Additionally, James spoke about an upcoming permanent Allied presence in the Baltics. While the United States will have command in Poland, she said, NATO allies will coordinate ground and air policing in the Baltics, with charge of the commission changing on a rotational basis. Germany currently holds that commission.
When asked if placing forces in the Baltics might risk escalating tensions with Russia, James responded: “The greater risk is if we did not have a greater presence at this point in time.” She claimed that “by invading, occupying, and attempting to annex Crimea, Russia is demonstrating that it is trying to overrun the norms that have kept the peace for decades.”
“Fortunately the transatlantic community is coming together in response to these actions,” she added.
Additionally, the United States is engaged in the European Deterrence Initiative, renamed from the European Reassurance Initiative in July of 2016.
“Our forces are there as part of a package to deter aggression,” said James. “Not only are we front and center,” she added, “but we’re front and center on day one.” She emphasized the efforts of the Air Force to increase training, acquire more resources, and focus on interoperability.
However, James called for an improvement of infrastructure and capabilities to enhance responsiveness. “We are the most technically advanced but what we have seen over the past twenty-five years is that other countries have been watching us… many are catching up in ways that are worrisome to the United State.” James described how “we are making strides to bring our mechanisms for cooperation well into the twenty-first century.” For example, the Air Force has established cooperative cyber defense in Estonia, said James. In total, there are twenty-four centers of excellence across Europe which “benefit the entirety of the alliance” because of the shared knowledge and pooling of resources.
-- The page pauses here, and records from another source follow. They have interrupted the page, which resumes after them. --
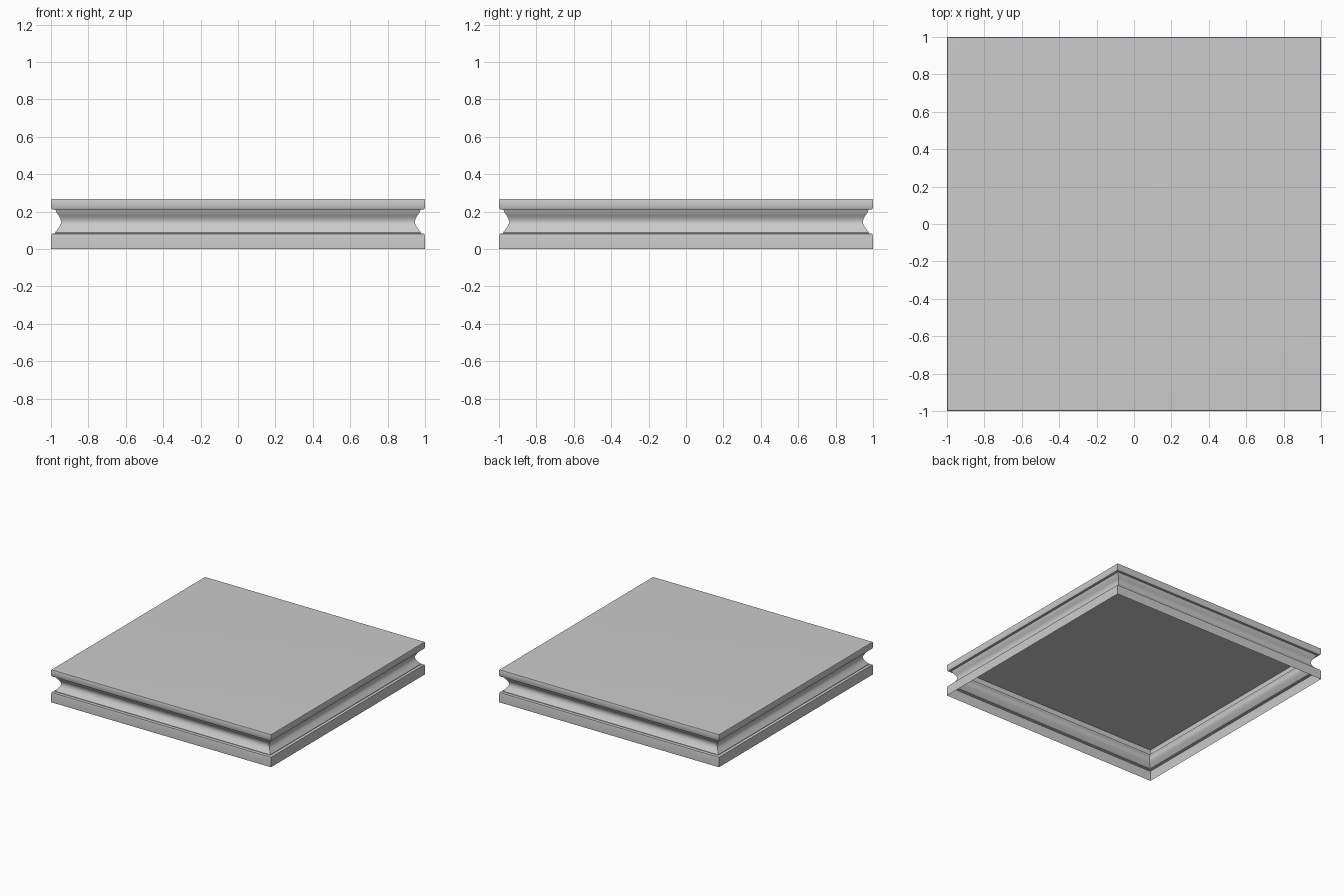
import bpy, bmesh, math

if "Cube" in bpy.data.objects:
    bpy.data.objects.remove(bpy.data.objects["Cube"])

# Half-width / height profile: base band, scotia groove, top band, shallow lip
profile = [(1.0, 0.0), (1.0, 0.065), (0.997, 0.08), (0.978, 0.084)]
groove = [(0.978, 0.088), (0.966, 0.104), (0.954, 0.120), (0.947, 0.136),
          (0.946, 0.150), (0.950, 0.164), (0.958, 0.178), (0.970, 0.194),
          (0.974, 0.206)]
profile += groove
profile += [(0.976, 0.210), (0.994, 0.211), (1.0, 0.222), (1.0, 0.262),
            (0.998, 0.266), (0.97, 0.267)]

# Square sweep of the profile, open underneath
bm = bmesh.new()
corners = [(-1, -1), (1, -1), (1, 1), (-1, 1)]
rings = [[bm.verts.new((cx * r, cy * r, z)) for cx, cy in corners]
         for r, z in profile]
for low, high in zip(rings, rings[1:]):
    for i in range(4):
        j = (i + 1) % 4
        bm.faces.new((low[i], low[j], high[j], high[i]))

# Flat top
bm.faces.new(rings[-1])

mesh = bpy.data.meshes.new("square_plinth")
bm.to_mesh(mesh)
bm.free()
plinth = bpy.data.objects.new("square_plinth", mesh)
bpy.context.collection.objects.link(plinth)

# Smooth moulding, crisp corners
bpy.context.view_layer.objects.active = plinth
plinth.select_set(True)
bpy.ops.object.shade_smooth_by_angle(angle=math.radians(30))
“We want to make sure that we are investing and moving in the right direction so we can remain the best,” according to James.
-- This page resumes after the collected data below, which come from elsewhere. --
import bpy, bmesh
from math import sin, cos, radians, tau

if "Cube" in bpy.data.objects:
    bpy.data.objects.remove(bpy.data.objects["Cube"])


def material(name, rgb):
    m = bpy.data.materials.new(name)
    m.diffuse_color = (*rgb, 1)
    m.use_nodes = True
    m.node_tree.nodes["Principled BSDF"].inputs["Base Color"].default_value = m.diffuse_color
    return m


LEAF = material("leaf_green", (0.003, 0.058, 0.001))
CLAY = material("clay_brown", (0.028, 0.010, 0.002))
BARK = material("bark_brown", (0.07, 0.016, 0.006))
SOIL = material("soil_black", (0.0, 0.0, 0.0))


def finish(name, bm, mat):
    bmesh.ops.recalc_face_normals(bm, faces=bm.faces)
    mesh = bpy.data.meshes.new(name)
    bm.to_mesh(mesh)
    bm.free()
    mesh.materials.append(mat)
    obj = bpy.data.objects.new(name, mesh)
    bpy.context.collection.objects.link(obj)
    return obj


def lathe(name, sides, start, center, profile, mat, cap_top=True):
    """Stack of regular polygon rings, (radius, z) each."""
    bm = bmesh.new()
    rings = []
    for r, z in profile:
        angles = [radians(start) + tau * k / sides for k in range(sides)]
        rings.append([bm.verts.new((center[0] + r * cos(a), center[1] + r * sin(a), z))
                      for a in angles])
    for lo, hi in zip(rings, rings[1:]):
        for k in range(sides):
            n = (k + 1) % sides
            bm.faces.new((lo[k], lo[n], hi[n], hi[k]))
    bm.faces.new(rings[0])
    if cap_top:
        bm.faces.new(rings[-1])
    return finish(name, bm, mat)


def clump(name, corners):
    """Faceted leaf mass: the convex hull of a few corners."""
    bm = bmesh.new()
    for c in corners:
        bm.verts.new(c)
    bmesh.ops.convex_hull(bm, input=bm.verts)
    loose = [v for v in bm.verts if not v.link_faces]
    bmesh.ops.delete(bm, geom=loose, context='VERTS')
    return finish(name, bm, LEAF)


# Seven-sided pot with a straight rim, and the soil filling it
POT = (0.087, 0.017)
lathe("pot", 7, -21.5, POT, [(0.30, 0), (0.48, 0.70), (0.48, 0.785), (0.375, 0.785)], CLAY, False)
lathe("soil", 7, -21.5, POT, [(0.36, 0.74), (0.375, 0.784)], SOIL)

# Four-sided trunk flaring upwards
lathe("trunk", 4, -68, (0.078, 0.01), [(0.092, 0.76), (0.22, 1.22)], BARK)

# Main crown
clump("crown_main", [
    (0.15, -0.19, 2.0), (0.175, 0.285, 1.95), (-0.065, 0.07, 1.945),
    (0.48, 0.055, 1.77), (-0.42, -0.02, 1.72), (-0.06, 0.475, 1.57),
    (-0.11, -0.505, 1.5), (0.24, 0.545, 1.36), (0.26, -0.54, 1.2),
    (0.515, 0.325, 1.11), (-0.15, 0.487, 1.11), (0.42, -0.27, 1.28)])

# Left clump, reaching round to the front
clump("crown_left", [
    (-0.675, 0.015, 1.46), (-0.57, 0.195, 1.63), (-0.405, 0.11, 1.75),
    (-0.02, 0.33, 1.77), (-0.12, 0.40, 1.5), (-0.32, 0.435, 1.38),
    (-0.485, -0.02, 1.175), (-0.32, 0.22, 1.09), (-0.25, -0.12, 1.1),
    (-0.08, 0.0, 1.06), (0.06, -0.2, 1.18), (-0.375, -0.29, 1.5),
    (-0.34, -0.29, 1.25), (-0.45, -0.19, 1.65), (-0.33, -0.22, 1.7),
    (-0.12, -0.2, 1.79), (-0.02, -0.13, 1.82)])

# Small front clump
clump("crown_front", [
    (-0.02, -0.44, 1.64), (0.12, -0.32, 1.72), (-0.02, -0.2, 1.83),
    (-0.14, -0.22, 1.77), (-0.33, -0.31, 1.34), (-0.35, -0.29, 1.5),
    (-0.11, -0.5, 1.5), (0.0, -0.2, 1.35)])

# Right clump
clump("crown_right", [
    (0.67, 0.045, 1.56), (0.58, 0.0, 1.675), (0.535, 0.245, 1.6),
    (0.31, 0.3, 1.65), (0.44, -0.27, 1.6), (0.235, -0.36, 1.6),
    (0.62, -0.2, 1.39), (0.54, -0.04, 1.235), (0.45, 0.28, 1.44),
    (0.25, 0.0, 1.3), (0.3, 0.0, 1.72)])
She said that a worthy recipient of investment is the F-35 fighter jet; a new aircraft defined by its enhanced capabilities and interoperability suited for a modern security environment. While Trump has questioned the price of the F-35, “the case [for purchasing it] is the threats,” said James. She described how the F-35 allows for greater potential to combat high-end threats, particularly anti-access/area denial environments, such as those imposed by Russia.
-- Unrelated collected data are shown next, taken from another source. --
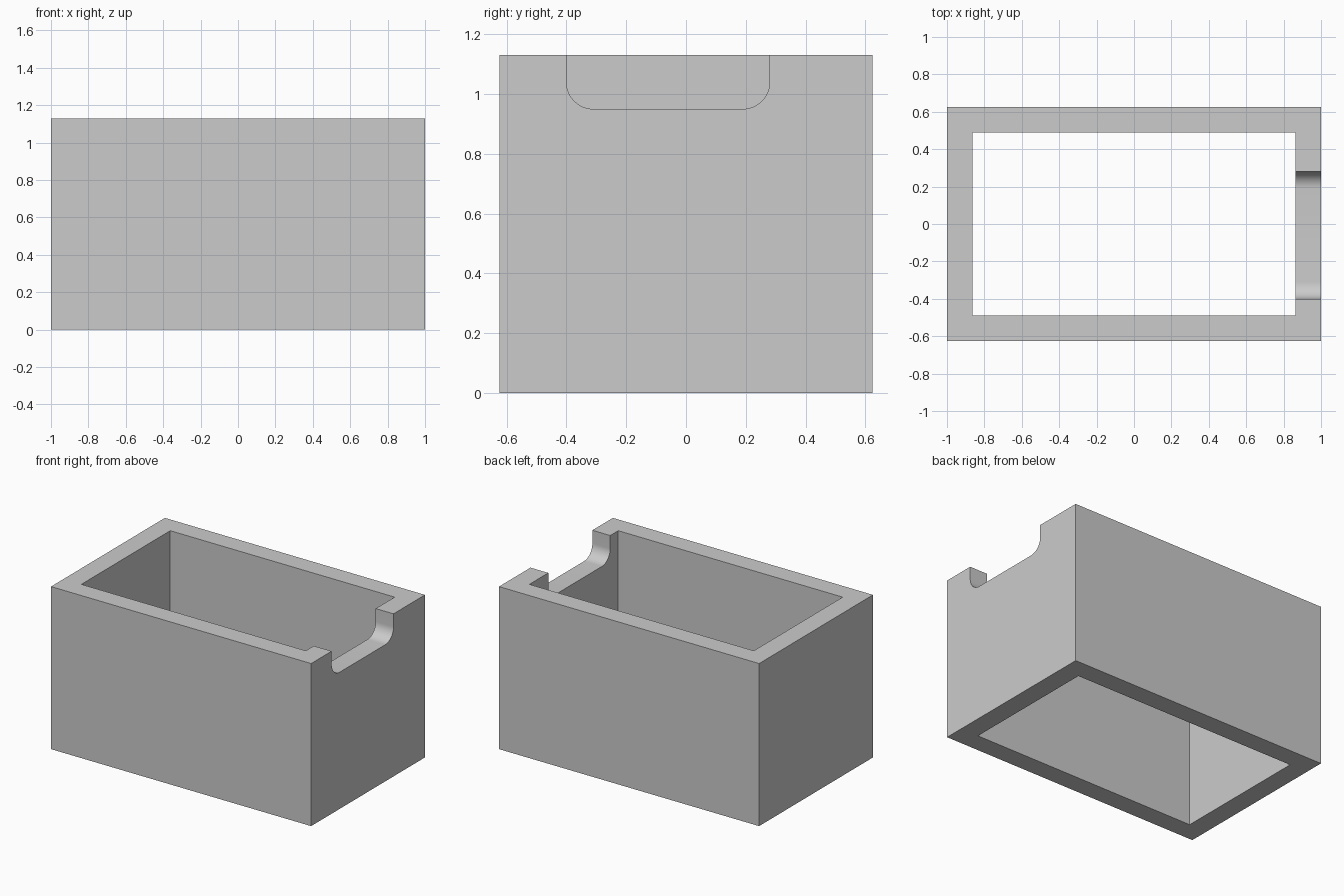
import bpy
import bmesh
from math import cos, sin, pi, radians

cube = bpy.data.objects.get("Cube")
if cube:
    bpy.data.objects.remove(cube, do_unlink=True)

WIDTH, DEPTH, HEIGHT, WALL = 2.0, 1.25, 1.13, 0.137
NOTCH_FRONT, NOTCH_BACK, NOTCH_FLOOR, RADIUS = -0.4, 0.28, 0.95, 0.09

grey = bpy.data.materials.new("plain grey")
grey.use_nodes = True
colour = (0.6, 0.6, 0.6, 1)
grey.diffuse_color = colour
grey.node_tree.nodes["Principled BSDF"].inputs["Base Color"].default_value = colour


def make_prism(name, outline, offset):
    """Extrude a closed outline of 3D points by an offset."""
    bm = bmesh.new()
    face = bm.faces.new([bm.verts.new(p) for p in outline])
    moved = bmesh.ops.extrude_face_region(bm, geom=[face], use_keep_orig=True)["geom"]
    verts = [v for v in moved if isinstance(v, bmesh.types.BMVert)]
    bmesh.ops.translate(bm, verts=verts, vec=offset)
    bmesh.ops.recalc_face_normals(bm, faces=bm.faces)
    mesh = bpy.data.meshes.new(name)
    bm.to_mesh(mesh)
    bm.free()
    mesh.materials.append(grey)
    obj = bpy.data.objects.new(name, mesh)
    bpy.context.collection.objects.link(obj)
    return obj


def rectangle(x, y, z):
    return [(-x, -y, z), (x, -y, z), (x, y, z), (-x, y, z)]


def arc(cy, cz, start):
    """Quarter circle in the side plane."""
    steps = 12
    angles = [start + pi / 2 * i / steps for i in range(steps + 1)]
    return [(WIDTH / 2 - 2 * WALL, cy + RADIUS * cos(a), cz + RADIUS * sin(a)) for a in angles]


# Open box without a floor
box = make_prism("box_walls", rectangle(WIDTH / 2, DEPTH / 2, 0), (0, 0, HEIGHT))
cavity = make_prism("cavity_cutter",
                    rectangle(WIDTH / 2 - WALL, DEPTH / 2 - WALL, -0.2), (0, 0, HEIGHT + 0.4))

# Rounded notch in the rim of the left wall
inner_x, above = WIDTH / 2 - 2 * WALL, HEIGHT + 0.2
centre_z = NOTCH_FLOOR + RADIUS
outline = (arc(NOTCH_FRONT + RADIUS, centre_z, pi) + arc(NOTCH_BACK - RADIUS, centre_z, 1.5 * pi)
           + [(inner_x, NOTCH_BACK, above), (inner_x, NOTCH_FRONT, above)])
notch = make_prism("notch_cutter", outline, (3 * WALL, 0, 0))

bpy.context.view_layer.objects.active = box
for cutter in (cavity, notch):
    cutter.hide_render = True
    cut = box.modifiers.new(cutter.name, "BOOLEAN")
    cut.operation, cut.solver, cut.object = "DIFFERENCE", "EXACT", cutter
    bpy.ops.object.modifier_apply(modifier=cut.name)
    bpy.data.objects.remove(cutter, do_unlink=True)

bpy.ops.object.select_all(action="DESELECT")
box.select_set(True)
bpy.ops.object.shade_smooth_by_angle(angle=radians(30))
According to James, “many of our partners have already begun to express the ways that they expect the F-35 to transform the battlefield.” She added, “we fully support NATO and our allies acquiring these force-multiplying capabilities.”
Air Force capability is determined by the technology and resources at its disposal, but also the size of the fighting force. “The US military is the best military in the world… but we have reduced the size of our Air Force over time so capacity is now an issue,” she said. James emphasized the need to increase the number of active duty airmen while conceding that “the budgetary constraints are real.”
Rachel Ansley is an editorial assistant at the Atlantic Council.